Records to use →

#####

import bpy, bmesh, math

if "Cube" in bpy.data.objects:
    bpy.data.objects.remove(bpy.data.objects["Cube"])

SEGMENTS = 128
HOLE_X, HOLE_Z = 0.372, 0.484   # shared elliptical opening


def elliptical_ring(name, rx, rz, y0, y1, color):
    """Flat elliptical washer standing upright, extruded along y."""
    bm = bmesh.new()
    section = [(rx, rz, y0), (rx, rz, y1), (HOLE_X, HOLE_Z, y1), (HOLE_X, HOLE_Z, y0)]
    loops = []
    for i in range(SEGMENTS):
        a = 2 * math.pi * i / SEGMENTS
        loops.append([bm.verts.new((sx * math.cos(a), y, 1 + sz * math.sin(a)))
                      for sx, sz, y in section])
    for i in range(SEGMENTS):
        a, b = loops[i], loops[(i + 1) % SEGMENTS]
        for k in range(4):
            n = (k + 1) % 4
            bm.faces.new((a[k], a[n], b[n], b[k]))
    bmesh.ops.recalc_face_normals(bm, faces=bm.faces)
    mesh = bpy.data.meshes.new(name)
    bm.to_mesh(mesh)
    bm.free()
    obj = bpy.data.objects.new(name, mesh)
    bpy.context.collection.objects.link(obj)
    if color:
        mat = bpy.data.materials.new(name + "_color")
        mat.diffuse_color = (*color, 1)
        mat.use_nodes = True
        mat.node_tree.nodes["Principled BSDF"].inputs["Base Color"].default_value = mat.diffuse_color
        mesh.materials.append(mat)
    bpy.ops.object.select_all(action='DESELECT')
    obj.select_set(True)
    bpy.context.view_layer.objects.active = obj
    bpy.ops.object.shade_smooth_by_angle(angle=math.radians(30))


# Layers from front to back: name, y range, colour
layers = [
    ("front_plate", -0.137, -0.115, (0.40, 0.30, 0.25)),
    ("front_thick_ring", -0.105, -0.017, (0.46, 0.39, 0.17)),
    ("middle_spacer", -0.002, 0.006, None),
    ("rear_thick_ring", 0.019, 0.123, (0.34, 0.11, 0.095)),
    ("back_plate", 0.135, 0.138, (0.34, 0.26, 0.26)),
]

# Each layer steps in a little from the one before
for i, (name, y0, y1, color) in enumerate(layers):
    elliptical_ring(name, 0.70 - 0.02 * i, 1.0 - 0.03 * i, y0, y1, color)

#####

Task item → A copy of each line above that holds the word "faces" is the expected answer.

Answer to the exercise →
            bm.faces.new((a[k], a[n], b[n], b[k]))
    bmesh.ops.recalc_face_normals(bm, faces=bm.faces)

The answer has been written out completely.